This is modern Anglicanism. Its only commandment is “Thou Shalt Not Split”. No difference is so big that it should “inhibit dialogue”, even when the differences are clearly insurmountable. Some of them will one day, unavoidably, recognise that this has become a parody of a Communion (and Anglicanism in vast parts a parody of Christianity) and will leave; but they’ll be a minority, no doubt considered “intolerant” and “judgmental” from the rest.

Imagine now Christianity of the first centuries. Imagine the Church saying to the Arians that there are differences, but they will be dealt with in a spirit of dialogue; telling the Nestorians that to declare them heretics would be “unhelpful”; telling the Pelagians that they will not be excluded from communion because the work of the Church “would be diminished if it lacked a range of opinions”.

“Ahh – I hear you saying – but the Church would never do that because the Church is guided by the Holy Spirit and these ecclesial communities aren’t; which is why they change theology, split continuously or remain together with different creeds and end up believing in inclusiveness and niceness as only guiding values”. And you are right, very right.

It remains a mystery to me how Anglicans can see the scale of the mess and still believe that the Holy Ghost is in any way, shape or form behind the Anglican Communion; how they can see the transformation of their communion into something completely different, nay, into many things completely different from each other and still pretend that it is the same thing as, say, only 100 years ago; how they can see the Holy Spirit inspiring one generation to believe the exact contrary of what former generations have been inspired to believe.

When we Catholics complain (as we should) that the one or other priest is heterodox, the one or other bishop socialist or the one or other cardinal outright devilish we should still reflect that no Pope or Council has ever said that divorce, abortion, sodomy, priestesses, bishopesses, consubstantiation & Co., & Co. are, henceforward, to be considered just fine.

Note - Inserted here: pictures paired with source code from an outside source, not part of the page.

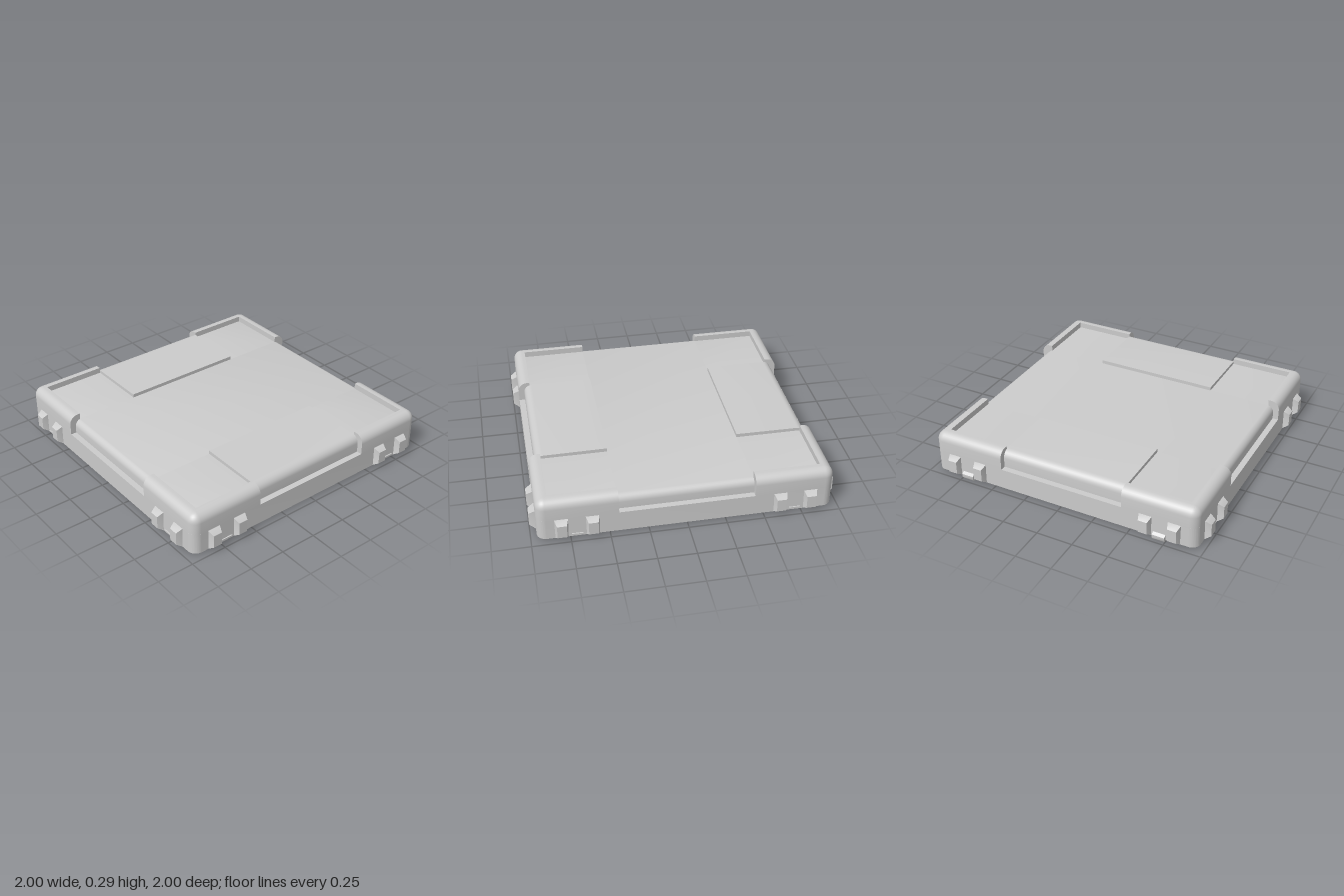
import * as THREE from 'three';
import { toCreasedNormals } from 'three/addons/utils/BufferGeometryUtils.js';

const material = new THREE.MeshStandardMaterial({ color: 0xcccccc });
const BASE = 0.013; // underside of the wall
const LEDGE = 0.157; // top of the wall

function addMesh(parent, name, geometry) {
  const mesh = new THREE.Mesh(toCreasedNormals(geometry, 0.6), material);
  mesh.name = name;
  parent.add(mesh);
  return mesh;
}

// Quarter arc from the outer side up to the top, as [x, y] points
function arc(cx, cy, r, steps = 8) {
  return Array.from({ length: steps + 1 }, (_, i) => {
    const a = (i / steps) * Math.PI / 2;
    return [cx + r * Math.cos(a), cy + r * Math.sin(a)];
  });
}

// Extrudes a closed outline, centred on z
function prism(points, length) {
  const shape = new THREE.Shape(points.map(([x, y]) => new THREE.Vector2(x, y)));
  const geometry = new THREE.ExtrudeGeometry(shape, { depth: length, bevelEnabled: false });
  return geometry.translate(0, 0, -length / 2);
}

function roundedSquare(half, r, Type) {
  const path = new Type();
  const c = half - r;
  path.absarc(c, c, r, 0, Math.PI / 2);
  path.absarc(-c, c, r, Math.PI / 2, Math.PI);
  path.absarc(-c, -c, r, Math.PI, Math.PI * 1.5);
  path.absarc(c, -c, r, Math.PI * 1.5, Math.PI * 2);
  path.closePath();
  return path;
}

// Raised L-shaped corner rim: a rounded section swept around one corner,
// round on the outside and mitred on the inside
function cornerRim() {
  const section = [...arc(0, 0.235, 0.06), [-0.02, 0.295], [-0.02, LEDGE], [0.06, LEDGE]];
  const stations = [[0.44, 0.9, 0, 1, 0, 1]];
  for (let i = 0; i <= 8; i++) {
    const a = (i / 8) * Math.PI / 2;
    stations.push([0.9, 0.9, Math.sin(a), Math.cos(a), 1, 1]);
  }
  stations.push([0.9, 0.44, 1, 0, 1, 0]);
  const n = section.length, last = (stations.length - 1) * n;
  const positions = [], index = [];
  for (const [cx, cz, outX, outZ, inX, inZ] of stations) {
    for (const [d, y] of section) {
      positions.push(cx + d * (d < 0 ? inX : outX), y, cz + d * (d < 0 ? inZ : outZ));
    }
  }
  for (let s = 0; s < stations.length - 1; s++) {
    for (let p = 0; p < n; p++) {
      const q = (p + 1) % n;
      const a = s * n + p, b = a + n, d = s * n + q, c = d + n;
      index.push(a, b, c, a, c, d);
    }
  }
  for (let p = 1; p < n - 1; p++) {
    index.push(0, p, p + 1, last, last + p + 1, last + p);
  }
  const geometry = new THREE.BufferGeometry();
  geometry.setAttribute('position', new THREE.Float32BufferAttribute(positions, 3));
  geometry.setIndex(index);
  return geometry;
}

// Side lug with chamfered ends, narrowing towards its outer face (+z)
function lugGeometry() {
  const geometry = prism([[0.95, 0.155], [0.96, 0.155], [1, 0.13],
    [1, 0.042], [0.96, 0.015], [0.95, 0.015]], 0.088);
  geometry.rotateY(-Math.PI / 2);
  const pos = geometry.attributes.position;
  for (let i = 0; i < pos.count; i++) {
    const t = Math.max(0, (pos.getZ(i) - 0.96) / 0.04);
    pos.setX(i, pos.getX(i) * (1 - 0.3 * t));
  }
  return geometry;
}

export function createModel() {
  const model = new THREE.Group();
  model.name = 'crateLid';

  // Lower wall, open from below
  const ring = roundedSquare(0.96, 0.06, THREE.Shape);
  ring.holes.push(roundedSquare(0.88, 0.05, THREE.Path));
  const wall = new THREE.ExtrudeGeometry(ring, { depth: LEDGE - BASE, bevelEnabled: false, curveSegments: 8 });
  addMesh(model, 'lowerWall', wall.rotateX(-Math.PI / 2).translate(0, BASE, 0));

  // Thin deck with side edges rounded outside and inside;
  // end strips leave room for the raised panels
  const fillet = arc(0.82, LEDGE, 0.06).reverse();
  const edge = [...fillet, [0.92, LEDGE], ...arc(0.87, 0.205, 0.05)];
  const mirrored = edge.map(([x, y]) => [-x, y]).reverse();
  addMesh(model, 'deck', prism([...edge, ...mirrored], 0.88));
  for (const sx of [1, -1]) {
    for (const sz of [1, -1]) {
      const outline = [[0.44, LEDGE + 0.06], ...edge, [0.44, 0.255]].map(([x, y]) => [sx * x, y]);
      addMesh(model, 'deckStrip', prism(outline, 0.44).translate(0, 0, sz * 0.66));
      // Inner fillet between the strip and the end wall
      const corner = prism([...fillet, [0.88, LEDGE + 0.06]], 0.44).rotateY(-Math.PI / 2);
      addMesh(model, 'innerFillet', corner.translate(sx * 0.66, 0, 0).rotateY(sz > 0 ? 0 : Math.PI));
    }
  }

  // Raised panels at front and back
  const panel = [[0.44, 0.245], ...arc(0.82, 0.185, 0.06).reverse(), [0.88, LEDGE], [0.92, LEDGE],
    ...arc(0.865, 0.222, 0.055), [0.44, 0.28]];
  for (const turn of [0, Math.PI]) {
    const geometry = prism(panel, 0.88).rotateY(-Math.PI / 2);
    addMesh(model, turn ? 'backPanel' : 'frontPanel', geometry).rotation.y = turn;
  }

  // Corner rims, lugs and catches repeat on all four sides
  for (let side = 0; side < 4; side++) {
    const group = new THREE.Group();
    group.name = 'side' + (side + 1);
    group.rotation.y = side * Math.PI / 2;
    addMesh(group, 'cornerRim', cornerRim());
    for (const x of [-0.805, -0.607, 0.607, 0.805]) {
      addMesh(group, 'lug', lugGeometry().translate(x, 0, 0));
    }
    for (const x of [-0.705, 0.705]) {
      // The back catches hang below the wall
      const catchGeometry = side === 2
        ? prism([[0.95, 0.05], [0.962, 0.05], [0.978, 0.035], [0.978, 0.012], [0.97, 0], [0.964, 0], [0.95, 0.015]], 0.085)
        : prism([[0.95, 0.028], [0.968, 0.028], [0.968, 0.035], [0.95, 0.035]], 0.075);
      addMesh(group, 'catch', catchGeometry.rotateY(-Math.PI / 2).translate(x, 0, 0));
    }
    model.add(group);
  }
  return model;
}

We should consider this and say: Thank God I’m Catholic.

Mundabor